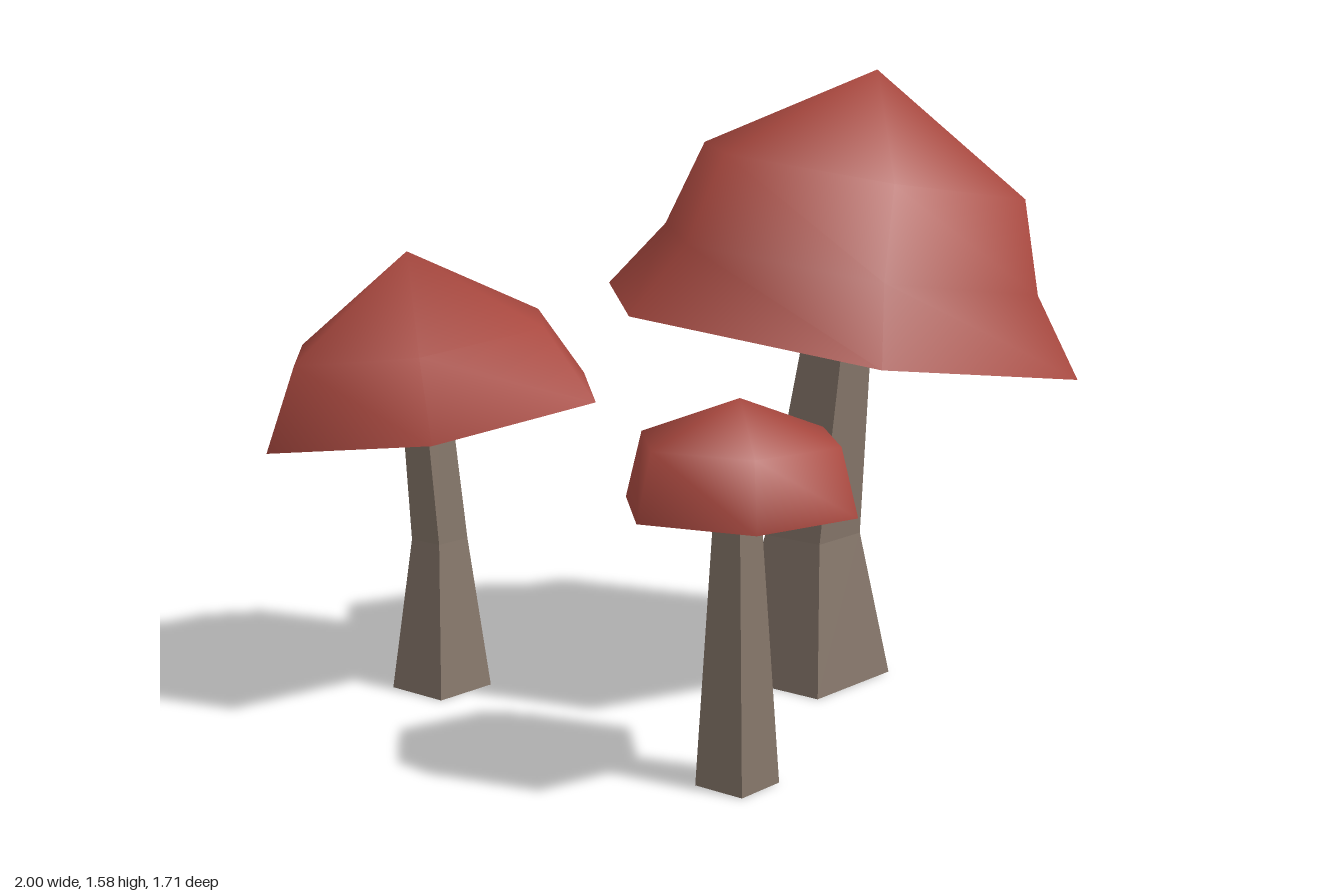
import * as THREE from 'three';
import { mergeVertices } from 'three/addons/utils/BufferGeometryUtils.js';

// Hollow six-sided cap: profile of [radius, height] from rim to tip, smooth normals
function makeCap(profile, position, up, material) {
  let geometry = new THREE.LatheGeometry(
    profile.map(([r, y]) => new THREE.Vector2(r, y)), 6, Math.PI / 2);
  geometry.deleteAttribute('normal');
  geometry.deleteAttribute('uv');
  geometry = mergeVertices(geometry, 1e-4);
  geometry.computeVertexNormals();
  const cap = new THREE.Mesh(geometry, material);
  cap.name = 'cap';
  cap.position.set(...position);
  cap.quaternion.setFromUnitVectors(
    new THREE.Vector3(0, 1, 0), new THREE.Vector3(...up).normalize());
  return cap;
}

// Open four-sided stem through rings of [x, y, z, radius], bottom to top
function makeStem(rings, material) {
  const geometry = new THREE.CylinderGeometry(1, 1, 1, 4, rings.length - 1, true, 1.026);
  const p = geometry.attributes.position;
  for (let i = 0; i < p.count; i++) {
    const [x, y, z, r] = rings[rings.length - 1 - Math.floor(i / 5)];
    p.setXYZ(i, x + p.getX(i) * r, y, z + p.getZ(i) * r);
  }
  geometry.computeVertexNormals();
  const stem = new THREE.Mesh(geometry, material);
  stem.name = 'stem';
  return stem;
}

export function createModel() {
  const red = new THREE.MeshStandardMaterial({ color: 0xa8483f, side: THREE.DoubleSide });
  red.name = 'cap red';
  const brown = new THREE.MeshStandardMaterial({
    color: 0x85766a, side: THREE.DoubleSide, flatShading: true });
  brown.name = 'stem brown';

  const mushrooms = [
    {
      name: 'largeMushroom',
      profile: [[0.651, 0], [0.514, 0.187], [0.439, 0.416], [0, 0.673]],
      position: [0.355, 0.92, 0.07], up: [0.136, 1, 0.082],
      stem: [[0.295, 0, 0.04, 0.222], [0.31, 0.38, 0.046, 0.125], [0.393, 1.3, 0.11, 0.062]],
    },
    {
      name: 'mediumMushroom',
      profile: [[0.468, 0], [0.357, 0.195], [0, 0.414]],
      position: [-0.535, 0.725, -0.455], up: [-0.118, 1, -0.071],
      stem: [[-0.53, 0, -0.443, 0.126], [-0.522, 0.39, -0.454, 0.071], [-0.566, 1.0, -0.472, 0.056]],
    },
    {
      name: 'smallMushroom',
      profile: [[0.28, 0], [0.24, 0.155], [0, 0.247]],
      position: [-0.365, 0.645, 0.61], up: [0, 1, 0],
      stem: [[-0.368, 0, 0.608, 0.096], [-0.37, 0.82, 0.608, 0.041]],
    },
  ];

  const model = new THREE.Group();
  model.name = 'mushrooms';
  for (const m of mushrooms) {
    const group = new THREE.Group();
    group.name = m.name;
    group.add(makeCap(m.profile, m.position, m.up, red), makeStem(m.stem, brown));
    model.add(group);
  }
  return model;
}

******

● **Work to complete**
A single number is expected: the count of lines in the preceding entries that contain "radius".

● **Answer area**
2